The heart epicardial layer, with elastin as the dominant component, has not been well investigated, specifically on how it contributes to ventricular biomechanics. In this study, we revealed and quantitatively assessed the overall status of prestraining and residual stresses exerted by the epicardial layer on the heart left ventricle (LV). During porcine heart wall dissection, we discovered that bi-layered LV surface strips, consisting of an epicardial layer and cardiac muscle, always curled towards the epicardial side due to epicardial residual stresses. We hence developed a curling angle characterization technique to intuitively and qualitatively reveal the location-dependency and direction-dependency of epicardial residual stresses. Moreover, by combining prestrain measurement and biaxial mechanical testing, we were able to quantify the epicardial prestrains and residual stresses on the unpressurized intact LV. To investigate the potential mechanical effect of epicardial prestraining, a finite-element (FE) model has been constructed, and we demonstrate that it is the prestraining of the epicardial layer, not the epicardial layer alone, providing an additional resistance mechanism during LV diastolic expansion and ventricular wall protection by reducing myocardial stress. In short, our study on healthy, native porcine hearts has revealed an important phenomenon—the epicardial layer, rich in elastin, acts like a prestrained ‘balloon’ that wraps around the heart and functions as an extra confinement and protection interface.
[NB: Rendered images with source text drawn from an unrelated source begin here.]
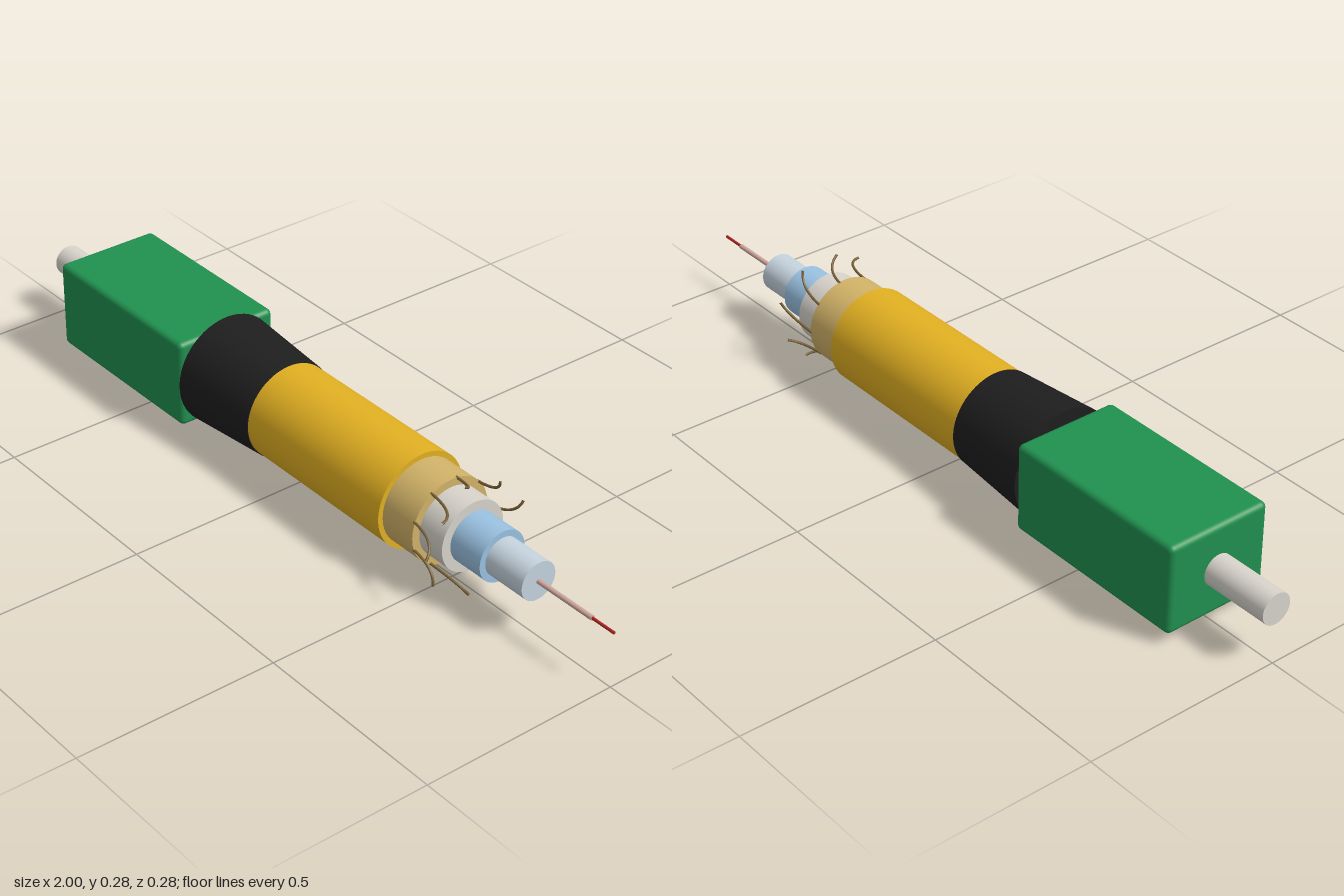
import * as THREE from 'three';
import { RoundedBoxGeometry } from 'three/addons/geometries/RoundedBoxGeometry.js';

const AXIS_Y = 0.142;

function mat(name, color) {
  const m = new THREE.MeshStandardMaterial({ color });
  m.name = name;
  return m;
}

export function createModel() {
  const green = mat('green', 0x20904f);
  const black = mat('black', 0x1e1e1e);
  const yellow = mat('yellow', 0xe2b022);
  const tan = mat('tan', 0xd2b368);
  const offWhite = mat('offWhite', 0xd8d4cc);
  const blue = mat('blue', 0x9ac2e2);
  const paleBlue = mat('paleBlue', 0xc6d4df);
  const pink = mat('pink', 0xd0a8a0);
  const red = mat('red', 0xb02424);
  const strand = mat('strandBrown', 0x7a6238);

  const model = new THREE.Group();
  model.name = 'strippedCable';
  const add = (name, geometry, material, x = 0) => {
    const mesh = new THREE.Mesh(geometry, material);
    mesh.name = name;
    mesh.position.set(x, AXIS_Y, 0);
    model.add(mesh);
  };

  // Rounded housing block
  add('housing', new RoundedBoxGeometry(0.5, 0.226, 0.274, 4, 0.014), green, -0.575);

  // Concentric layers along x: name, start, end, start radius, end radius, material
  const layers = [
    ['rearStub', -1, -0.82, 0.039, 0.039, offWhite],
    ['strainRelief', -0.325, -0.085, 0.141, 0.123, black],
    ['outerJacket', -0.085, 0.385, 0.121, 0.121, yellow],
    ['strengthLayer', 0.385, 0.485, 0.108, 0.108, tan],
    ['innerJacket', 0.485, 0.56, 0.088, 0.088, offWhite],
    ['bufferTube', 0.56, 0.655, 0.064, 0.064, blue],
    ['innerTube', 0.655, 0.77, 0.048, 0.048, paleBlue],
    ['fibreCoating', 0.77, 0.935, 0.006, 0.006, pink],
    ['fibreTip', 0.935, 1, 0.0035, 0.0035, red],
  ];
  for (const [name, x0, x1, r0, r1, material] of layers) {
    const geometry = new THREE.CylinderGeometry(r1, r0, x1 - x0, 64);
    geometry.rotateZ(-Math.PI / 2);
    add(name, geometry, material, (x0 + x1) / 2);
  }

  // Frayed strands hooking outward around the strength layer's end
  const COUNT = 9;
  for (let i = 0; i < COUNT; i++) {
    const a = THREE.MathUtils.degToRad(80 - i * 360 / COUNT);
    const point = (x, r, angle) =>
      new THREE.Vector3(x, r * Math.sin(angle), -r * Math.cos(angle));
    const reach = 0.55 + 0.012 * (i % 3);
    const start = point(0.48, 0.106, a);
    const end = point(reach + 0.004, 0.138, a + 0.36);
    const bend = start.clone().lerp(end, 0.15).setX(reach);
    const curve = new THREE.QuadraticBezierCurve3(start, bend, end);
    add('strand' + (i + 1), new THREE.TubeGeometry(curve, 16, 0.0032, 8), strand);
  }

  return model;
}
The obtained knowledge fills a gap in ventricular biomechanics and will help design novel biomimicking materials or prosthetic devices to target the maintenance/recreation of this ventricle confinement interface.